Texas is planning for a coastal barrier system prompted by Hurricane Ike’s $30 billion in damages eight years ago. One proposed barrier is a “coastal spine” based on technology from the Netherlands and would span 60 miles from the Bolivar peninsula to Galveston Island.
The “Ike Dike” coastal spine is a 17-foot high sand dune along the coast, either near the beach or by elevating highways close to the sea. The coastal barrier that would protect people and industry from most of the devastating storm surges that follow hurricanes and tropical storms.
- The proposed barrier a miles-long reinforced sand dune along the coast and could reduce property damage by as much as 85 percent in all but the most severe storms.
- Priority is on the heavily populated and industry-rich Houston-Galveston region because it has been repeatedly battered by major storms over the decades.
- Hurricane Ike prompted discussion of an “Ike Dike,” a proposed 17-foot high sand dune along the coast, either near the beach or by elevating highways close to the sea.
- The dune would be part of the natural landscape with sea grasses and wildlife habitats and cover a heavily reinforced dike able to withstand hurricane winds and storm surges.
- The plan would be to persuade the federal government pay for the Ike Dike.
A six-county coalition studying how best to proceed now says a 56-mile, mostly mainland levee system would provide a nearly equivalent level of protection while costing several billion dollars less. The catch: several Houston-area communities on the west side of Galveston Bay, including Kemah, La Porte, Seabrook, Morgan’s Point and San Leon, would be left outside the dike. Officials from those communities say that is unacceptable.
The $3.5 billion proposal by the Gulf Coast Community Protection and Recovery District calls for expanding and extending an existing levee around Texas City northward along State Highway 146 and westward to the community of Santa Fe. The recovery district’s plan also calls for placing a “ring” levee around the entire city of Galveston to protect it from storm surge.

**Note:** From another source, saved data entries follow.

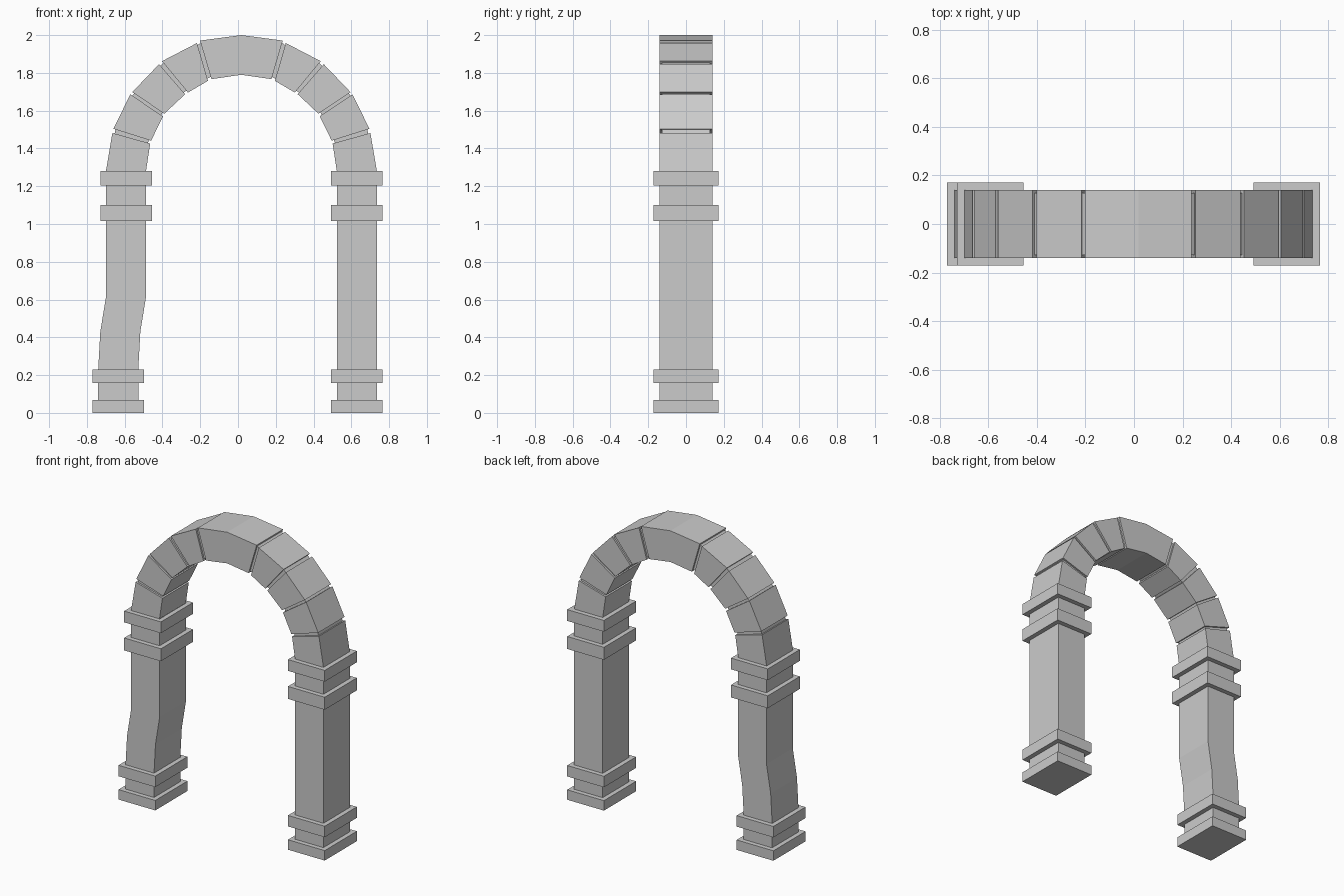
import bpy, bmesh
from mathutils import Vector

if "Cube" in bpy.data.objects:
    bpy.data.objects.remove(bpy.data.objects["Cube"])

AXIS = 0.018          # arch symmetry axis
DEPTH = 0.14          # half thickness of shafts and arch
HALF = 0.106          # half width of a shaft


def loft(name, rings, cap_start=False):
    """Skin rectangular rings given as (outer xz, inner xz, half depth)."""
    bm = bmesh.new()
    loops = []
    for o, i, d in rings:
        loops.append([bm.verts.new(c) for c in (
            (o[0], -d, o[1]), (o[0], d, o[1]), (i[0], d, i[1]), (i[0], -d, i[1]))])
    for a, b in zip(loops, loops[1:]):
        for k in range(4):
            n = (k + 1) % 4
            bm.faces.new((a[k], a[n], b[n], b[k]))
    if cap_start:
        bm.faces.new(loops[0])
    bmesh.ops.recalc_face_normals(bm, faces=bm.faces)
    me = bpy.data.meshes.new(name)
    bm.to_mesh(me)
    bm.free()
    ob = bpy.data.objects.new(name, me)
    bpy.context.collection.objects.link(ob)
    return ob


def column(name, low_x, bend, top_x):
    """Square pillar with two foot bands and two capital bands."""
    rings = []

    def add(x, z, grow=0.0):
        h = HALF + grow
        rings.append(((x + h, z), (x - h, z), DEPTH + grow))

    def band(x, z0, z1, start=True):
        if start:
            add(x, z0)
        add(x, z0, 0.031)
        add(x, z1, 0.031)
        add(x, z1)

    band(low_x, 0.0, 0.067, start=False)
    band(low_x, 0.157, 0.231)
    for x, z in bend:
        add(x, z)
    band(top_x, 1.016, 1.10)
    band(top_x, 1.205, 1.281)
    return loft(name, rings, cap_start=True)


# Pillars: the left one leans in its lower half
column("right_pillar", 0.629, [], 0.629)
column("left_pillar", -0.634, [(-0.623, 0.43), (-0.592, 0.62)], -0.592)

# Arch blocks, right side: (outer, inner) at start and end of each block
blocks = [
    (((0.735, 1.281), (0.523, 1.281)), ((0.701, 1.482), (0.501, 1.426))),
    (((0.696, 1.504), (0.496, 1.441)), ((0.606, 1.686), (0.433, 1.570))),
    (((0.596, 1.698), (0.426, 1.584)), ((0.454, 1.846), (0.316, 1.687))),
    (((0.438, 1.862), (0.301, 1.696)), ((0.253, 1.958), (0.195, 1.758))),
    (((0.237, 1.971), (0.177, 1.767)), ((AXIS, 2.0), (AXIS, 1.79))),
]


def inset(o, i, d=0.012):
    """Shrunken ring used at the bottom of a mortar groove."""
    o, i = Vector(o), Vector(i)
    step = (o - i).normalized() * d
    return (o - step, i + step, DEPTH - d)


half = []
for n, (a, b) in enumerate(blocks):
    if n:
        half.append(inset(*a))
    half.append((*a, DEPTH))
    half.append((*b, DEPTH))
    if n < len(blocks) - 1:
        half.append(inset(*b))


def flip(p):
    return (2 * AXIS - p[0], p[1])


mirrored = [(flip(o), flip(i), d) for o, i, d in reversed(half[:-1])]
loft("arch", half + mirrored)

- During hurricanes, the island gets hit by surge once from the front and a second time from the back when surge that reaches the mainland recedes.
- The part of the proposed levee closest to Texas City (three major refineries) sits right on Galveston Bay, but most of it is set back from the water, meaning the communities between it and the bay are left unprotected.

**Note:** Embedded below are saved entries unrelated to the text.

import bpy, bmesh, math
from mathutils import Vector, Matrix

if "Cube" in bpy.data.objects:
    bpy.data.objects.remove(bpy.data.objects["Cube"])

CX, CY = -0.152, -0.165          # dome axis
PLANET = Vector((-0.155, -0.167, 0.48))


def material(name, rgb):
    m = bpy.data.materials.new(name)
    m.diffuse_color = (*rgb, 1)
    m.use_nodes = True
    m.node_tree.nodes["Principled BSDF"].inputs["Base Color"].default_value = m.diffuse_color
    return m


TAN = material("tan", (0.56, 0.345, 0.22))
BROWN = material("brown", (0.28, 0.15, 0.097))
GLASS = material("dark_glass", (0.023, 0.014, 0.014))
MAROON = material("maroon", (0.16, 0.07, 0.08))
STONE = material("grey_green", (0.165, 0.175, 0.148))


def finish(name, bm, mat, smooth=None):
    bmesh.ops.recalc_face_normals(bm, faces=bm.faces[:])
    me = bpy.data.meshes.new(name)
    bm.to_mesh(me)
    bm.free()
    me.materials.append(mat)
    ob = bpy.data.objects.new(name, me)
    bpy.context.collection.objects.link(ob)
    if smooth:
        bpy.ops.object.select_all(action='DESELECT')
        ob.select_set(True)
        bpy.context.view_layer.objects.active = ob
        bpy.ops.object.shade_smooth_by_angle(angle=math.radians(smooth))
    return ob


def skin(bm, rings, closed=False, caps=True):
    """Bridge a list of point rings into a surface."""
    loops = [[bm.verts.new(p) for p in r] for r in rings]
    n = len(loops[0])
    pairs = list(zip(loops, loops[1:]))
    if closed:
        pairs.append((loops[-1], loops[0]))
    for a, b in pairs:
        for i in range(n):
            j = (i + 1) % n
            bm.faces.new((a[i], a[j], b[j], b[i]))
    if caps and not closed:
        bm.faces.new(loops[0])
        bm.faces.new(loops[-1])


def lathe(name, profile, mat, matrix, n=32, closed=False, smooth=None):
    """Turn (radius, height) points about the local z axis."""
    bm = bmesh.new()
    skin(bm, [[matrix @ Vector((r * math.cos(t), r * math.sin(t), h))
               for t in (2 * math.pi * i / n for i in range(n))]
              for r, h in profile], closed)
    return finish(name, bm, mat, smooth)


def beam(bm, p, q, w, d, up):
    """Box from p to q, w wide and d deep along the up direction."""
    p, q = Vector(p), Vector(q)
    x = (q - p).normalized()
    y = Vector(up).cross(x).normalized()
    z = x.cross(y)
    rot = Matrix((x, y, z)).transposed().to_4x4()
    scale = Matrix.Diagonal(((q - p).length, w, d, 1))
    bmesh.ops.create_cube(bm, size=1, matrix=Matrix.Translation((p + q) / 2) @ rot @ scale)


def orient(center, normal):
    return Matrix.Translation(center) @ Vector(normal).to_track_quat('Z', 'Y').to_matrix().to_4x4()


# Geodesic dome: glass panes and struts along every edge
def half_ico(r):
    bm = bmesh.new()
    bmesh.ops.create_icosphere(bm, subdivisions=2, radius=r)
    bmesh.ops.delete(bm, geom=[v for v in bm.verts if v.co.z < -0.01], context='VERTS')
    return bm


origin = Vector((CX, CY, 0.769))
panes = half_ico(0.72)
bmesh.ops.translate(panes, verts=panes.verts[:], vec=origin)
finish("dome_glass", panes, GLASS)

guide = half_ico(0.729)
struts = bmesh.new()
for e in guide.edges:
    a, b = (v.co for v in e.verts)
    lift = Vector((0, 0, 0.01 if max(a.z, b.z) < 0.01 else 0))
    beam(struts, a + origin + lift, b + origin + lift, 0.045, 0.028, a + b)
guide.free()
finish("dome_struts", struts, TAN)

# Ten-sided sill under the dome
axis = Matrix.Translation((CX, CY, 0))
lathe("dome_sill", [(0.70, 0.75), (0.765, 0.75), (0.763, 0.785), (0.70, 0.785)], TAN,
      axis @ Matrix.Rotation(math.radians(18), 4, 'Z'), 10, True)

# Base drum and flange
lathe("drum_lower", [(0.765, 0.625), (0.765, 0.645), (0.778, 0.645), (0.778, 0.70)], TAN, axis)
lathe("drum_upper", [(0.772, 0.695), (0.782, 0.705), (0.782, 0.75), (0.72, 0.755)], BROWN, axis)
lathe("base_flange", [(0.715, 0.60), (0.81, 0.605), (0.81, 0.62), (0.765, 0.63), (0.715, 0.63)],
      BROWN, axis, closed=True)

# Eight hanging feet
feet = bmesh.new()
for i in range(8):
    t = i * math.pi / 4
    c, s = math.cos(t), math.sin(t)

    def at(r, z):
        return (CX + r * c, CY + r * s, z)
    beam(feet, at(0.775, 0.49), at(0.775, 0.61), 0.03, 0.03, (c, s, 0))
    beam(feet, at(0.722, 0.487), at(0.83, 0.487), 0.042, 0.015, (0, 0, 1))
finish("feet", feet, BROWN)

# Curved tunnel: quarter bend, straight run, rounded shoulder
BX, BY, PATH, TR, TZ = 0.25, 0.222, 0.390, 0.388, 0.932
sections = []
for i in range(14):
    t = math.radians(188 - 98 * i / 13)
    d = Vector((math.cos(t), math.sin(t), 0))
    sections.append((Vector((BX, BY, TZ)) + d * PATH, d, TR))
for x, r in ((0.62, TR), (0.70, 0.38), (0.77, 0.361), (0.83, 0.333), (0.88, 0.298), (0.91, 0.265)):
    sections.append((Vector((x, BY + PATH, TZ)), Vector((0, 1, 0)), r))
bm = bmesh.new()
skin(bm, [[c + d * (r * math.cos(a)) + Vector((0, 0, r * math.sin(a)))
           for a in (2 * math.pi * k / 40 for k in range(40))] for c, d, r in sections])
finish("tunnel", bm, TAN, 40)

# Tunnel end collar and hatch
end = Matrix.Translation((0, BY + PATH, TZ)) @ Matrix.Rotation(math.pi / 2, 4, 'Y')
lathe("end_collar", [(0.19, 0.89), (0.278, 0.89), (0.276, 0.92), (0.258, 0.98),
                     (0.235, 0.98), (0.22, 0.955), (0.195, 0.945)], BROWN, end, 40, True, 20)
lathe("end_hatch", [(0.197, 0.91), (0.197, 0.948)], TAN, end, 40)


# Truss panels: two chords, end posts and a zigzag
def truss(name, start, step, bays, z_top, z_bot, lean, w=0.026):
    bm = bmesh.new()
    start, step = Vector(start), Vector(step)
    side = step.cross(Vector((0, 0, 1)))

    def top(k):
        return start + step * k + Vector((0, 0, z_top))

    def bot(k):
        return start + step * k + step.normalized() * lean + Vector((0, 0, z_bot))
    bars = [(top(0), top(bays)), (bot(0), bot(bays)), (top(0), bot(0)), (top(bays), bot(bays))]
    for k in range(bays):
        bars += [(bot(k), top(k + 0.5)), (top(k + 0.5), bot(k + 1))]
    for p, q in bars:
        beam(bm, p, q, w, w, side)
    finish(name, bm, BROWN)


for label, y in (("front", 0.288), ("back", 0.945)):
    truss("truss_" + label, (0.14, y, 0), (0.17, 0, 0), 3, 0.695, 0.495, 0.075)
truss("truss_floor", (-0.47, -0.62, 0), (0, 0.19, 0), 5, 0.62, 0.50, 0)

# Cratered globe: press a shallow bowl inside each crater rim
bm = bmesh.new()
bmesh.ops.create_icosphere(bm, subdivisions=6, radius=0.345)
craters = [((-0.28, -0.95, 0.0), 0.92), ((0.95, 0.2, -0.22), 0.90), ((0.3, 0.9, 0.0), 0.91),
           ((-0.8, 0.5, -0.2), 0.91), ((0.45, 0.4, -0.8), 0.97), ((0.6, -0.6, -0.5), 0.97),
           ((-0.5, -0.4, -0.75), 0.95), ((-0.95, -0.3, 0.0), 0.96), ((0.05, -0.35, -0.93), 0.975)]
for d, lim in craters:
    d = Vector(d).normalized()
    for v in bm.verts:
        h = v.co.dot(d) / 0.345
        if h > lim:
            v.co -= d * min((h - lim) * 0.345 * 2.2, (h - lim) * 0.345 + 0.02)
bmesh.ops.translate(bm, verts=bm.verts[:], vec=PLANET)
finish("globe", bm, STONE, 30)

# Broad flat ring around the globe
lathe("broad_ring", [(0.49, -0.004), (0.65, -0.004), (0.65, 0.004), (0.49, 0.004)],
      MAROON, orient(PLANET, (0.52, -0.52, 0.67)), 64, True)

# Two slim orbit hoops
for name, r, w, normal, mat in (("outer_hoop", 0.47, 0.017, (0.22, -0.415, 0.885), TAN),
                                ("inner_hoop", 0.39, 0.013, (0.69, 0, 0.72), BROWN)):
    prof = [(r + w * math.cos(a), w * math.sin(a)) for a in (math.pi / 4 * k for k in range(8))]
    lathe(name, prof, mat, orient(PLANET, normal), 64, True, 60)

The U.S. Army Corps of Engineers and a hurricane research center headquartered at Rice University also have proposed raising or building a levee along SH-146 and installing a bayside levee to protect Galveston, but the concepts have never gained much public support. The SH-146 proposal, in particular, has met staunch opposition from the communities located between the highway and the bay — a sentiment that’s not lost on the recovery district.
“It’s not the best — we know that,” said Col. Chris Sallese, coastal programs manager at Dannenbaum Engineering, of the proposed levee system. The recovery district hired the local firm with a $4 million state grant to study how best to protect the greater Houston area from hurricanes.
The Corps of Engineers is partnering with the Texas General Land Office to study how best to protect the entire coast and is expected to take at least five years to complete. Texas is one of the few states that does not have a coastal master plan.
The Center for Texas Beaches and Shores (CTBS) at Texas A&M University at Galveston was established in 1993 by the Texas Legislature to address beach erosion and wetlands loss throughout the state. We seek to become the gateway for research on coastal sustainability and resiliency. Dedicated to the conservation and protection of the Texas shoreline, bays and waterways through innovative research in cooperation with government and private sector agencies. http://www.tamug.edu/ctbs/
The Texas Coast is one of the most productive and ecologically distinctive shorelines in the World. It is dynamically being reshaped by both natural and man-made forces. The Center for Texas Beaches and Shores aims to gain further understanding and educate the Texans living in this 18-county coastal region.
- Watch a video about the Texas Coastal Atlas http://vimeo.com/channels/ctbs/
- Ike Dike http://www.tamug.edu/ikedike/index.html
- Texas Coast Interactive Mapping: http://www.glo.texas.gov/land/land-management/gis/